Data supplied START

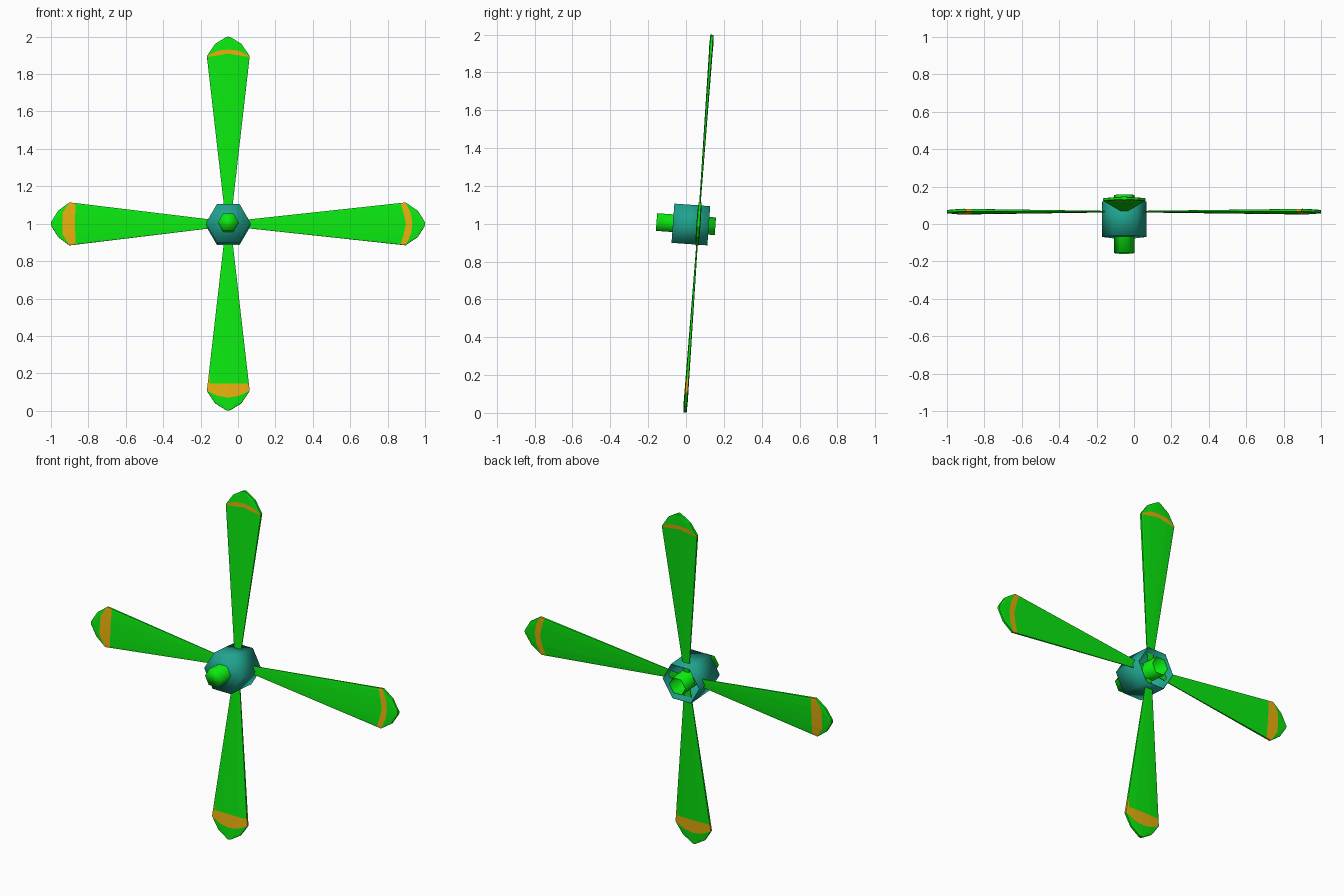
import bpy, bmesh, math
from mathutils import Matrix

if "Cube" in bpy.data.objects:
    bpy.data.objects.remove(bpy.data.objects["Cube"])

# Assembly frame: hub centre, leaning back slightly
FRAME = Matrix.Translation((-0.052, 0.066, 0.999)) @ Matrix.Rotation(math.radians(-4.1), 4, 'X')


def material(name, rgb):
    m = bpy.data.materials.new(name)
    m.diffuse_color = (*rgb, 1)
    m.use_nodes = True
    m.node_tree.nodes["Principled BSDF"].inputs["Base Color"].default_value = m.diffuse_color
    return m


green = material("bright green", (0.003, 0.80, 0.005))
teal = material("teal", (0.014, 0.37, 0.27))
gold = material("golden yellow", (0.80, 0.42, 0.004))


def finish(name, bm, mats, smooth=True):
    bmesh.ops.recalc_face_normals(bm, faces=bm.faces[:])
    me = bpy.data.meshes.new(name)
    bm.to_mesh(me)
    bm.free()
    for m in mats:
        me.materials.append(m)
    for p in me.polygons:
        p.use_smooth = smooth
    ob = bpy.data.objects.new(name, me)
    ob.matrix_world = FRAME
    bpy.context.collection.objects.link(ob)
    return ob


def loft(bm, rings, cap_start=False, cap_end=False, band=None):
    """Skin a list of rings; the segment number 'band' gets material 1."""
    vs = [[bm.verts.new(p) for p in ring] for ring in rings]
    n = len(vs[0])
    for s, (a, b) in enumerate(zip(vs, vs[1:])):
        for i in range(n):
            j = (i + 1) % n
            f = bm.faces.new((a[i], a[j], b[j], b[i]))
            f.material_index = 1 if s == band else 0
    if cap_start:
        bm.faces.new(vs[0])
    if cap_end:
        bm.faces.new(vs[-1])


def hexagon(radius, y):
    return [(radius * math.cos(k * math.pi / 3), y, radius * math.sin(k * math.pi / 3) - 0.006)
            for k in range(6)]


# Hub: six-sided cup, closed at the front and open at the back
bm = bmesh.new()
loft(bm, [hexagon(0.12, -0.135), hexagon(0.12, 0.055), hexagon(0.117, 0.055),
          hexagon(0.117, -0.13)], cap_start=True, cap_end=True)
finish("hub", bm, [teal])

# Spindle through the hub, hollow at the back
bm = bmesh.new()
loft(bm, [hexagon(0.054, -0.222), hexagon(0.054, 0.09), hexagon(0.051, 0.09),
          hexagon(0.051, -0.03)], cap_start=True, cap_end=True)
finish("spindle", bm, [green])


def blade(name, angle, length, inner, outer, skew=0.0):
    """Flat blade with a rounded tip and an arched gold band just below it.
    inner and outer give the band's radius at the edge, shoulder and middle;
    skew runs the band further down one corner of each face."""
    r0 = length - 0.10

    def width(r):
        return 0.012 + 0.103 * min(r / r0, 1)

    tip1, tip2 = r0 + 0.065, r0 + 0.099
    # edge, shoulder and middle radius, half width, half thickness, skew
    stations = [((0, 0, 0), 0.012, 0.003, 0),
                (inner, None, 0.010, skew),
                (outer, None, 0.011, 0),
                ((tip1 - 0.003, tip1, tip1 + 0.004), 0.07, 0.010, 0),
                ((tip2 - 0.003, tip2, tip2 + 0.001), 0.015, 0.009, 0)]
    ca, sa = math.cos(angle), math.sin(angle)
    # width fraction, thickness fraction, mix from edge to shoulder (or middle)
    half = ((1, 0.6), (0.9, 0.75), (0.5, 0.95), (0, 1), (-0.5, 0.95), (-0.9, 0.75), (-1, 0.6))
    rings = []
    for (edge, shoulder, mid), w, t, sk in stations:
        ring = []
        for side in (1, -1):
            for i, (u, d) in enumerate(half):
                a = abs(u)
                r = mid if a == 0 else shoulder if a == 0.5 else edge + (1 - a) * (shoulder - edge) * 2
                r -= sk if i == 6 else 0
                x = side * u * (w or width(r))
                y = side * d * t
                ring.append((x * ca + r * sa, y, -x * sa + r * ca))
        rings.append(ring)
    bm = bmesh.new()
    loft(bm, rings, cap_start=True, cap_end=True, band=1)
    finish(name, bm, [green, gold], smooth=False)


# Four blades, each with its own band position
blade("top_blade", 0, 1.003, (0.894, 0.902, 0.912), (0.899, 0.928, 0.934))
blade("right_blade", math.pi / 2, 1.052, (0.920, 0.938, 0.950), (0.948, 0.976, 0.984))
blade("bottom_blade", math.pi, 1.0, (0.855, 0.855, 0.855), (0.895, 0.922, 0.932), 0.075)
blade("left_blade", -math.pi / 2, 0.948, (0.818, 0.818, 0.820), (0.850, 0.886, 0.888))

Data supplied END

• _What is being asked_: All entries need repeating exactly, but without the pictures.

• _Answer for the task_:
import bpy, bmesh, math
from mathutils import Matrix

if "Cube" in bpy.data.objects:
    bpy.data.objects.remove(bpy.data.objects["Cube"])

# Assembly frame: hub centre, leaning back slightly
FRAME = Matrix.Translation((-0.052, 0.066, 0.999)) @ Matrix.Rotation(math.radians(-4.1), 4, 'X')


def material(name, rgb):
    m = bpy.data.materials.new(name)
    m.diffuse_color = (*rgb, 1)
    m.use_nodes = True
    m.node_tree.nodes["Principled BSDF"].inputs["Base Color"].default_value = m.diffuse_color
    return m


green = material("bright green", (0.003, 0.80, 0.005))
teal = material("teal", (0.014, 0.37, 0.27))
gold = material("golden yellow", (0.80, 0.42, 0.004))


def finish(name, bm, mats, smooth=True):
    bmesh.ops.recalc_face_normals(bm, faces=bm.faces[:])
    me = bpy.data.meshes.new(name)
    bm.to_mesh(me)
    bm.free()
    for m in mats:
        me.materials.append(m)
    for p in me.polygons:
        p.use_smooth = smooth
    ob = bpy.data.objects.new(name, me)
    ob.matrix_world = FRAME
    bpy.context.collection.objects.link(ob)
    return ob


def loft(bm, rings, cap_start=False, cap_end=False, band=None):
    """Skin a list of rings; the segment number 'band' gets material 1."""
    vs = [[bm.verts.new(p) for p in ring] for ring in rings]
    n = len(vs[0])
    for s, (a, b) in enumerate(zip(vs, vs[1:])):
        for i in range(n):
            j = (i + 1) % n
            f = bm.faces.new((a[i], a[j], b[j], b[i]))
            f.material_index = 1 if s == band else 0
    if cap_start:
        bm.faces.new(vs[0])
    if cap_end:
        bm.faces.new(vs[-1])


def hexagon(radius, y):
    return [(radius * math.cos(k * math.pi / 3), y, radius * math.sin(k * math.pi / 3) - 0.006)
            for k in range(6)]


# Hub: six-sided cup, closed at the front and open at the back
bm = bmesh.new()
loft(bm, [hexagon(0.12, -0.135), hexagon(0.12, 0.055), hexagon(0.117, 0.055),
          hexagon(0.117, -0.13)], cap_start=True, cap_end=True)
finish("hub", bm, [teal])

# Spindle through the hub, hollow at the back
bm = bmesh.new()
loft(bm, [hexagon(0.054, -0.222), hexagon(0.054, 0.09), hexagon(0.051, 0.09),
          hexagon(0.051, -0.03)], cap_start=True, cap_end=True)
finish("spindle", bm, [green])


def blade(name, angle, length, inner, outer, skew=0.0):
    """Flat blade with a rounded tip and an arched gold band just below it.
    inner and outer give the band's radius at the edge, shoulder and middle;
    skew runs the band further down one corner of each face."""
    r0 = length - 0.10

    def width(r):
        return 0.012 + 0.103 * min(r / r0, 1)

    tip1, tip2 = r0 + 0.065, r0 + 0.099
    # edge, shoulder and middle radius, half width, half thickness, skew
    stations = [((0, 0, 0), 0.012, 0.003, 0),
                (inner, None, 0.010, skew),
                (outer, None, 0.011, 0),
                ((tip1 - 0.003, tip1, tip1 + 0.004), 0.07, 0.010, 0),
                ((tip2 - 0.003, tip2, tip2 + 0.001), 0.015, 0.009, 0)]
    ca, sa = math.cos(angle), math.sin(angle)
    # width fraction, thickness fraction, mix from edge to shoulder (or middle)
    half = ((1, 0.6), (0.9, 0.75), (0.5, 0.95), (0, 1), (-0.5, 0.95), (-0.9, 0.75), (-1, 0.6))
    rings = []
    for (edge, shoulder, mid), w, t, sk in stations:
        ring = []
        for side in (1, -1):
            for i, (u, d) in enumerate(half):
                a = abs(u)
                r = mid if a == 0 else shoulder if a == 0.5 else edge + (1 - a) * (shoulder - edge) * 2
                r -= sk if i == 6 else 0
                x = side * u * (w or width(r))
                y = side * d * t
                ring.append((x * ca + r * sa, y, -x * sa + r * ca))
        rings.append(ring)
    bm = bmesh.new()
    loft(bm, rings, cap_start=True, cap_end=True, band=1)
    finish(name, bm, [green, gold], smooth=False)


# Four blades, each with its own band position
blade("top_blade", 0, 1.003, (0.894, 0.902, 0.912), (0.899, 0.928, 0.934))
blade("right_blade", math.pi / 2, 1.052, (0.920, 0.938, 0.950), (0.948, 0.976, 0.984))
blade("bottom_blade", math.pi, 1.0, (0.855, 0.855, 0.855), (0.895, 0.922, 0.932), 0.075)
blade("left_blade", -math.pi / 2, 0.948, (0.818, 0.818, 0.820), (0.850, 0.886, 0.888))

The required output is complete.